"Street astronomy", the practice of taking a telescope onto a street corner to offer the public views of the heavens is far from new, and certainly goes back to Victorian times if not beyond. This type of individual activity occurred without any form of organisation until 1968 and the advent of the San Franciso Sidewalk Astronomers group. Headed by John Dobson, the group became the first public service astronomers, and those aims and objectives have since been emulated by similar groups, mostly amateur astronomers, the world over.
It was with this in mind that one particular member of the Isle of Man Astronomical Society, Gary Corlett, had long suggested that the Society should take astronomy to the public in the same fashion. "Sidewalk astronomy" of course, is patently an American term, for on this side of the Atlantic, we have pavements, not sidewalks. The translation though, to "Pavement astronomy", somehow doesn't quite have the same ring to it, and so we have opted to use "Roadside astronomy" as our descriptive term.
When and where will you find us? Well, having only made our first such appearance on 12 March, 2014 on Douglas Promenade opposite the Terminus Tavern, it is too early to assess the frequency. Clear dark clear skies are a pre-requisite of course, as are members of the public!
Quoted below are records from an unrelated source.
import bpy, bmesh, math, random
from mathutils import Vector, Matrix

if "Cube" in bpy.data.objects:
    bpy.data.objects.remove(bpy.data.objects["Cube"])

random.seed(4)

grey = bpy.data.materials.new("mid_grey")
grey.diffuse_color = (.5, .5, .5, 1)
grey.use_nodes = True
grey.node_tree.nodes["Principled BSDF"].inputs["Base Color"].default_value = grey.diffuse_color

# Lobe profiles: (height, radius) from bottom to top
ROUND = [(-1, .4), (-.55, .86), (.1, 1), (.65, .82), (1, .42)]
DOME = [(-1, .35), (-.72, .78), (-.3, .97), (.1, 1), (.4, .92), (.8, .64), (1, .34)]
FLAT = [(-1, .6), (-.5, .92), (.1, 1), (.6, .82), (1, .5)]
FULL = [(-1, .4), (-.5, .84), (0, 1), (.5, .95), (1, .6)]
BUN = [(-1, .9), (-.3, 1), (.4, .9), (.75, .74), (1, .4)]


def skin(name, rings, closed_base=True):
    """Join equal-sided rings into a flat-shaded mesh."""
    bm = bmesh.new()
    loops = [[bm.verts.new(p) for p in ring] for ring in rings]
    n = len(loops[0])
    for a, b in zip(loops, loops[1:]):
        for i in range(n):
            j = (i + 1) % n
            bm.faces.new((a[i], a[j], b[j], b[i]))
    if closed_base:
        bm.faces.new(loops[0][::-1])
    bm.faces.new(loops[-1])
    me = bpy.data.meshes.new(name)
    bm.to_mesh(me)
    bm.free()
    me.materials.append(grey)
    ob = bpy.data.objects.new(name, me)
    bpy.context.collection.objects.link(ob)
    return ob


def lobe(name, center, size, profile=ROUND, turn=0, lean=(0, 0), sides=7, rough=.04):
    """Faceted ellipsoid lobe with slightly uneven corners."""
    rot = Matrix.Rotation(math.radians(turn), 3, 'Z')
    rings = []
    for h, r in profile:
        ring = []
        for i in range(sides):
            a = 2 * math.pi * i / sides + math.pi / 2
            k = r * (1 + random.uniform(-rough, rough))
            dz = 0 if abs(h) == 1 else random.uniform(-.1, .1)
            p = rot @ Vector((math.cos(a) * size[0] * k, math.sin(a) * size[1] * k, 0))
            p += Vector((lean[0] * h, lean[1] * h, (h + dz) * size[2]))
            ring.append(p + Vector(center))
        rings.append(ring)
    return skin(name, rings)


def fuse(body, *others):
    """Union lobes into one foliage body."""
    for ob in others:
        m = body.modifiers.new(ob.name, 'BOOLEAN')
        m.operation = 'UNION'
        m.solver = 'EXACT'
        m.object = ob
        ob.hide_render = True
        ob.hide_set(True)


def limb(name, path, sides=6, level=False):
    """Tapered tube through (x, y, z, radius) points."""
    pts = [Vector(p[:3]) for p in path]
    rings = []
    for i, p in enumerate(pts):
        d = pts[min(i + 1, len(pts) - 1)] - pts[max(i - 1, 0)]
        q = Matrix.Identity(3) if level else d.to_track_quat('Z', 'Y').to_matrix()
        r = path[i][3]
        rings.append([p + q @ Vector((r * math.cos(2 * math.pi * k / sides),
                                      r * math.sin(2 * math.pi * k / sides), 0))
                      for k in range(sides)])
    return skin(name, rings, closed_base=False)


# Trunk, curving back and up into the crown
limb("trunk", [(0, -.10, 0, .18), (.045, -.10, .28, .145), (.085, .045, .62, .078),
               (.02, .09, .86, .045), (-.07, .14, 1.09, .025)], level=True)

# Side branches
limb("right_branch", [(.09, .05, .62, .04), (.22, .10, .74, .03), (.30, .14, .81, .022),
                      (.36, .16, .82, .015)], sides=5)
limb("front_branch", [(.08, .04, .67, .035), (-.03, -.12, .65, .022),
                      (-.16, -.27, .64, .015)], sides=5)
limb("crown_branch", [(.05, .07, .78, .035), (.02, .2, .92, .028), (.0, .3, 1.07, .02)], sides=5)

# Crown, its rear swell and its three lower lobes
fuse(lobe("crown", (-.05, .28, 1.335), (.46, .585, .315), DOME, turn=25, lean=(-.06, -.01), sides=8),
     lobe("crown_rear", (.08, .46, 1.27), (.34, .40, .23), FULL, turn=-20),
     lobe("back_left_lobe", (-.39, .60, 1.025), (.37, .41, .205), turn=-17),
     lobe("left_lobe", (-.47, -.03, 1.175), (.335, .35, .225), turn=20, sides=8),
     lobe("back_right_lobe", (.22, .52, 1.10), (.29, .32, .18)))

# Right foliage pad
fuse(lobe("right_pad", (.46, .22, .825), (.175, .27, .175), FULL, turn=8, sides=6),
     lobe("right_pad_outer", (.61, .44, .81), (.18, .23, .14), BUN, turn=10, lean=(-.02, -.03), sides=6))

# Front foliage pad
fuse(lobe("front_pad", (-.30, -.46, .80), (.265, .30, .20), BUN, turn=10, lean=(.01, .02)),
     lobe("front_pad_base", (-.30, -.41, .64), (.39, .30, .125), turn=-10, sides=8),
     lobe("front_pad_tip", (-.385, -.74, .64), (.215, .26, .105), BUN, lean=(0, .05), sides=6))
We do plan on impromptu appearances at locations around the Island, not just within the Douglas area, for we don't seek huge crowds, but rather a steady trickle of passers-by. That way, you'll get a decent amount of observing time at the eyepiece if you are lucky enough to encounter us.